### The task
Where the records below show a line containing "[ab, bc, ca]];", start copying; end with the line containing "if (nrm.dot(dir) > 0) nrm.negate();", and copy it too.

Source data
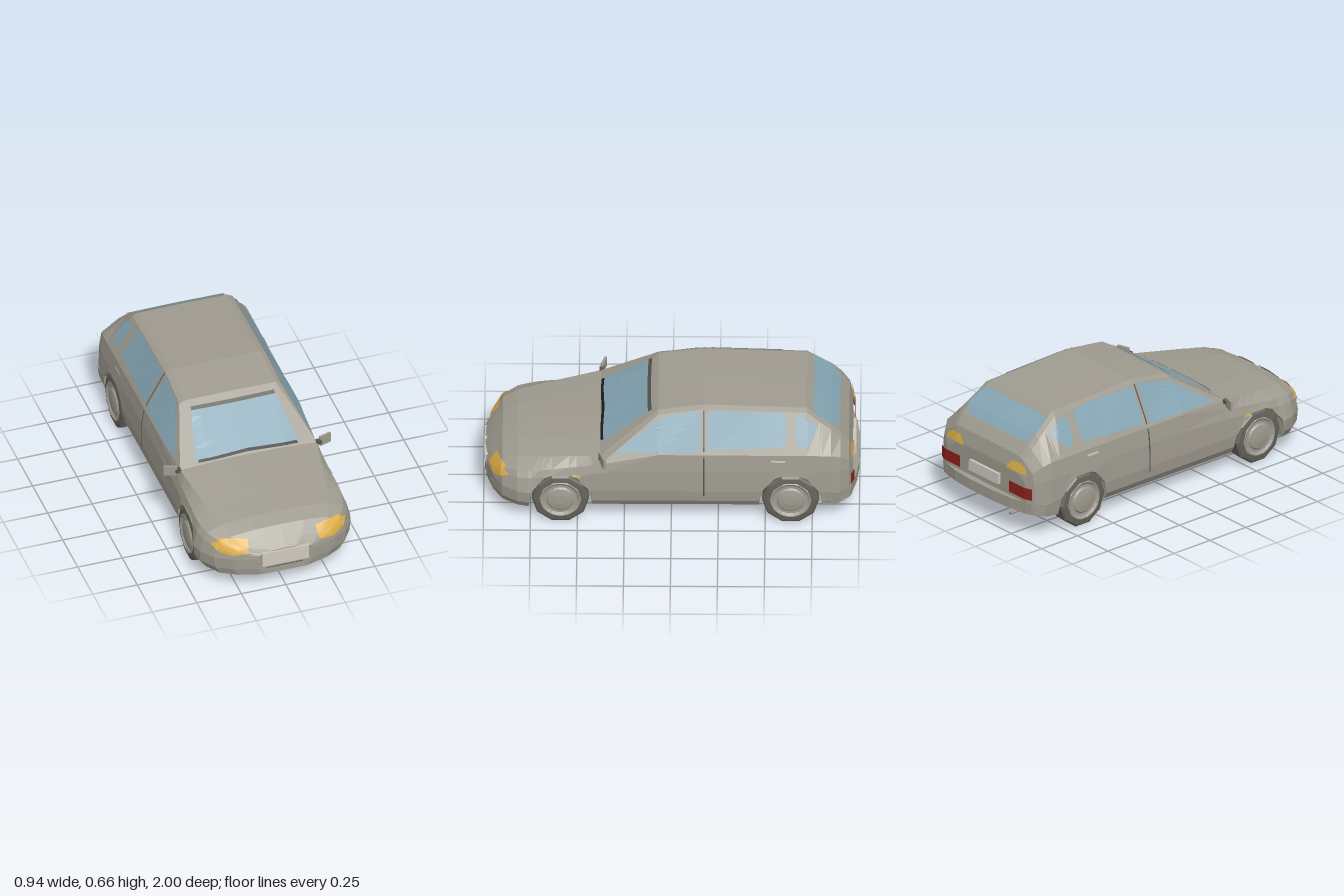
import * as THREE from 'three';

const mat = (name, color) => {
  const m = new THREE.MeshStandardMaterial({ color, side: THREE.DoubleSide });
  m.name = name;
  return m;
};
const M = {
  paint: mat('body paint', 0x9f9b90),
  glass: mat('blue glass', 0x85a5b3),
  amber: mat('amber lamp', 0xdcae48),
  red: mat('red lamp', 0x8e2118),
  tyre: mat('tyre rubber', 0x646259),
  plate: mat('pale plate', 0xcdc6be),
  dark: mat('dark trim', 0x55534c),
  black: mat('wiper black', 0x1c1b19),
};

// Faceted copy of a geometry
function flat(geo) {
  const g = geo.index ? geo.toNonIndexed() : geo;
  g.computeVertexNormals();
  return g;
}
function add(parent, name, geo, material) {
  const mesh = new THREE.Mesh(geo, material);
  mesh.name = name;
  parent.add(mesh);
  return mesh;
}

// Body outline: z, top height, half width, half width at the roof or bonnet edge
const OUTLINE = [
  [.985, .235, .16, .12], [.95, .275, .28, .21], [.90, .33, .37, .27], [.82, .358, .425, .3],
  [.76, .367, .44, .31], [.70, .375, .42, .33], [.38, .424, .415, .385], [.07, .622, .415, .285],
  [-.17, .655, .415, .28], [-.72, .635, .418, .28], [-.85, .54, .418, .30],
  [-.90, .492, .41, .30], [-.945, .44, .375, .28], [-.965, .36, .33, .25],
];
// Shoulder, belt and edge lines follow from the outline
const STATIONS = OUTLINE.map(([z, top, w, edge]) => {
  const nose = z > .75, edgeY = top - .013, rise = edgeY - .21;
  return {
    z, top, w, edge, edgeY,
    floor: .09 + Math.max(0, -.7 - z) * .15,
    shoulder: w * (nose ? .95 : .99), shoulderY: Math.min(.33, .21 + rise * .5),
    belt: w * (nose ? .9 : .96), beltY: Math.min(.425, .21 + rise * .75),
    crown: edge * (z > .3 ? .5 : .9),
  };
});
const AXLES = [0.59, -0.635];
const ARCH = [[.168, .09], [.155, .2], [.085, .285], [.045, .3]];

function stationAt(z) {
  let i = 0;
  while (i < STATIONS.length - 2 && STATIONS[i + 1].z > z) i++;
  const a = STATIONS[i], b = STATIONS[i + 1], t = (a.z - z) / (a.z - b.z);
  return Object.fromEntries(Object.keys(a).map(k => [k, a[k] + (b[k] - a[k]) * t]));
}
// Height of the wheel opening at z
function archAt(z) {
  const d = Math.min(...AXLES.map(a => Math.abs(z - a)));
  if (d >= ARCH[0][0] - 1e-6) return 0;
  for (let i = 1; i < ARCH.length; i++) {
    const [d0, y0] = ARCH[i - 1], [d1, y1] = ARCH[i];
    if (d >= d1 - 1e-6) return y0 + (y1 - y0) * (d0 - d) / (d0 - d1);
  }
  return .3;
}

// Body shell lofted through the stations, with open wheel wells
function bodyGeometry() {
  const zs = STATIONS.map(s => s.z);
  for (const a of AXLES) for (const [d] of ARCH) zs.push(a + d, a - d);
  zs.sort((a, b) => b - a);
  const rings = zs.map(z => {
    const s = stationAt(z), w = s.w;
    const a = Math.max(s.floor, archAt(z)), well = Math.min(.305, w - .04);
    const half = [[0, s.floor], [well, s.floor], [well, a], [w - .035, a], [w - .008, Math.max(.132, a)],
      [w, Math.max(.2, a)], [s.shoulder, Math.max(s.shoulderY, a)], [s.belt, Math.max(s.beltY, a)],
      [s.edge, s.edgeY], [s.crown, s.top], [0, s.top + .003]];
    const other = half.slice(1, -1).reverse().map(([x, y]) => [-x, y]);
    return [...half, ...other].map(([x, y]) => [x, y, z]);
  });
  const pos = [], n = rings[0].length;
  for (let i = 0; i < rings.length - 1; i++) {
    for (let j = 0; j < n; j++) {
      const k = (j + 1) % n, A = rings[i], B = rings[i + 1];
      pos.push(...A[j], ...B[j], ...B[k], ...A[j], ...B[k], ...A[k]);
    }
  }
  for (const [ring, front] of [[rings[0], true], [rings[rings.length - 1], false]]) {
    const c = [0, .2, ring[0][2]];
    for (let j = 0; j < n; j++) {
      const k = (j + 1) % n;
      pos.push(...c, ...(front ? ring[j] : ring[k]), ...(front ? ring[k] : ring[j]));
    }
  }
  const g = new THREE.BufferGeometry();
  g.setAttribute('position', new THREE.Float32BufferAttribute(pos, 3));
  return flat(g);
}

// Thin panel laid on the body: outline (u, v) cast along an axis from one side
function panelGeometry(body, points, axis, side, lift) {
  const src = new THREE.ShapeGeometry(new THREE.Shape(points.map(p => new THREE.Vector2(...p)))).toNonIndexed();
  const p = src.attributes.position;
  let tris = [];
  for (let i = 0; i < p.count; i += 3) tris.push([0, 1, 2].map(k => new THREE.Vector2(p.getX(i + k), p.getY(i + k))));
  const mid = (a, b) => a.clone().add(b).multiplyScalar(.5);
  for (let s = 0; s < 3; s++) {
    tris = tris.flatMap(([a, b, c]) => {
      const ab = mid(a, b), bc = mid(b, c), ca = mid(c, a);
      return [[a, ab, ca], [ab, b, bc], [ca, bc, c], [ab, bc, ca]];
    });
  }
  const ray = new THREE.Raycaster(), out = [];
  const dir = axis === 'x' ? new THREE.Vector3(-side, 0, 0) : new THREE.Vector3(0, 0, -side);
  for (const tri of tris) {
    const hits = tri.map(q => {
      ray.set(axis === 'x' ? new THREE.Vector3(side * 2, q.y, q.x) : new THREE.Vector3(q.x, q.y, side * 2), dir);
      const hit = ray.intersectObject(body)[0];
      if (!hit) return null;
      const nrm = hit.face.normal.clone();
      if (nrm.dot(dir) > 0) nrm.negate();
      return hit.point.addScaledVector(nrm, lift);
    });
    if (hits.some(h => !h)) continue;
    const facing = hits[1].clone().sub(hits[0]).cross(hits[2].clone().sub(hits[0])).dot(dir) < 0;
    for (const h of facing ? hits : hits.reverse()) out.push(h.x, h.y, h.z);
  }
  const g = new THREE.BufferGeometry();
  g.setAttribute('position', new THREE.Float32BufferAttribute(out, 3));
  return flat(g);
}

const rect = (u0, u1, v0, v1) => [[u0, v0], [u1, v0], [u1, v1], [u0, v1]];

// Ten-sided tyre with rounder rim and hubcap, outer face towards +x
function makeWheel() {
  const wheel = new THREE.Group();
  const lathe = (pts, n) => {
    const g = new THREE.LatheGeometry(pts.map(q => new THREE.Vector2(...q)), n, Math.PI / n);
    return flat(g.rotateZ(-Math.PI / 2).rotateX(Math.PI / 2));
  };
  add(wheel, 'tyre', lathe([[0, -.045], [.12, -.05], [.148, -.042], [.153, .035], [.142, .045], [.113, .05], [.108, .035], [0, .035]], 10), M.tyre);
  add(wheel, 'rim', lathe([[.113, .046], [.105, .052], [.09, .042], [.075, .042], [.066, .05], [.03, .056], [0, .057]], 20), M.paint);
  return wheel;
}

export function createModel() {
  const car = new THREE.Group();
  car.name = 'car';
  const body = add(car, 'body', bodyGeometry(), M.paint);
  body.updateMatrixWorld(true);
  const panel = (name, pts, axis, side, m, lift = .005) =>
    add(car, name, panelGeometry(body, pts, axis, side, lift), m);

  // Front and rear glass with wipers
  panel('windscreen', [[-.29, .428], [0, .436], [.29, .428], [.235, .588], [-.235, .588]], 'z', 1, M.glass);
  panel('windscreenHeader', rect(-.235, .235, .588, .6), 'z', 1, M.dark);
  panel('wipers', [[-.28, .424], [0, .434], [.28, .424], [.275, .433], [0, .444], [-.275, .433]], 'z', 1, M.black, .009);
  panel('rearWindow', [[-.23, .5], [.23, .5], [.265, .525], [.27, .57], [.25, .612], [-.25, .612], [-.27, .57], [-.265, .525]], 'z', -1, M.glass);

  // Nose slot and number plates
  panel('noseSlot', rect(-.1, .1, .13, .135), 'z', 1, M.dark);
  const plate = (name, w, h, y, z, tilt) => {
    const p = add(car, name, new THREE.BoxGeometry(w, h, .022), M.plate);
    p.position.set(0, y, z);
    p.rotation.x = tilt;
  };
  plate('frontPlate', .262, .083, .19, .987, -.04);
  plate('rearPlate', .24, .06, .268, -.972, .03);

  // Rear bumper wrapped round the tail, its underside rising to the back
  const outline = [[.38, -.8], [.418, -.805], [.42, -.89], [.365, -.955], [.23, -.988], [.1, -1]];
  const plan = [...outline, ...outline.map(([x, z]) => [-x, z]).reverse()].map(q => new THREE.Vector2(...q));
  const bumper = new THREE.ExtrudeGeometry(new THREE.Shape(plan), { depth: .065, bevelEnabled: false });
  bumper.rotateX(Math.PI / 2).translate(0, .2, 0);
  const bp = bumper.attributes.position;
  for (let i = 0; i < bp.count; i++) {
    if (bp.getY(i) < .17) bp.setXYZ(i, bp.getX(i) * .97, .11 + (-.8 - bp.getZ(i)) * .15, bp.getZ(i));
  }
  add(car, 'rearBumper', flat(bumper), M.paint);

  // Exhaust pipe
  const pipe = add(car, 'exhaust', flat(new THREE.CylinderGeometry(.01, .01, .1, 8).rotateX(Math.PI / 2)), M.paint);
  pipe.position.set(-.24, .118, -.95);

  for (const s of [1, -1]) {
    const mx = pts => pts.map(([x, y]) => [x * s, y]);
    const label = s > 0 ? 'left' : 'right';
    // Side glass
    panel(label + 'FrontWindow', [[.30, .428], [.06, .592], [-.02, .612], [-.135, .632], [-.155, .62], [-.155, .445], [-.1, .438]], 'x', s, M.glass);
    panel(label + 'RearWindow', [[-.19, .447], [-.19, .625], [-.21, .634], [-.58, .624], [-.605, .61], [-.612, .48], [-.59, .464]], 'x', s, M.glass);
    panel(label + 'QuarterWindow', [[-.655, .59], [-.665, .49], [-.69, .465], [-.72, .462], [-.78, .54], [-.74, .578], [-.69, .607]], 'x', s, M.glass);
    // Door seam, handles and side lamp
    panel(label + 'DoorSeam', rect(-.176, -.168, .17, .638), 'x', s, M.dark, .003);
    panel(label + 'FrontHandle', rect(-.145, -.07, .389, .401), 'x', s, M.paint, .009);
    panel(label + 'RearHandle', rect(-.605, -.53, .389, .401), 'x', s, M.plate, .009);
    panel(label + 'SideLamp', rect(.485, .525, .29, .303), 'x', s, M.amber, .007);
    // Headlamp, grille half and lower intake
    panel(label + 'Headlamp', mx([[.19, .298], [.198, .238], [.285, .224], [.335, .238], [.375, .272], [.325, .304], [.27, .31]]), 'z', 1, M.amber, .007);
    panel(label + 'Grille', mx([[.012, .238], [.03, .275], [.02, .318], [.11, .323], [.175, .298], [.185, .265], [.165, .245], [.12, .236]]), 'z', 1, M.paint, .009);
    panel(label + 'Intake', mx([[.14, .165], [.14, .215], [.215, .206], [.29, .196], [.316, .165]]), 'z', 1, M.paint, .009);
    // Tail lamps
    panel(label + 'TailIndicator', mx([[.17, .355], [.325, .355], [.315, .385], [.28, .408], [.21, .405]]), 'z', -1, M.amber, .007);
    panel(label + 'TailLamp', mx(rect(.2, .365, .222, .288)), 'z', -1, M.red, .009);
    // Door mirror on a short stalk
    const mirror = add(car, label + 'Mirror', new THREE.BoxGeometry(.07, .058, .014), M.paint);
    mirror.position.set(s * .435, .411, .365);
    mirror.rotation.y = s * .3;
    const stalk = add(car, label + 'MirrorStalk', new THREE.BoxGeometry(.03, .02, .025), M.dark);
    stalk.position.set(s * .395, .41, .375);
    // Wheels
    AXLES.forEach((z, i) => {
      const wheel = makeWheel();
      wheel.name = label + (i ? 'RearWheel' : 'FrontWheel');
      wheel.position.set(s * .37, .146, z);
      if (s < 0) wheel.rotation.y = Math.PI;
      car.add(wheel);
    });
  }
  return car;
}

### Solution
      return [[a, ab, ca], [ab, b, bc], [ca, bc, c], [ab, bc, ca]];
    });
  }
  const ray = new THREE.Raycaster(), out = [];
  const dir = axis === 'x' ? new THREE.Vector3(-side, 0, 0) : new THREE.Vector3(0, 0, -side);
  for (const tri of tris) {
    const hits = tri.map(q => {
      ray.set(axis === 'x' ? new THREE.Vector3(side * 2, q.y, q.x) : new THREE.Vector3(q.x, q.y, side * 2), dir);
      const hit = ray.intersectObject(body)[0];
      if (!hit) return null;
      const nrm = hit.face.normal.clone();
      if (nrm.dot(dir) > 0) nrm.negate();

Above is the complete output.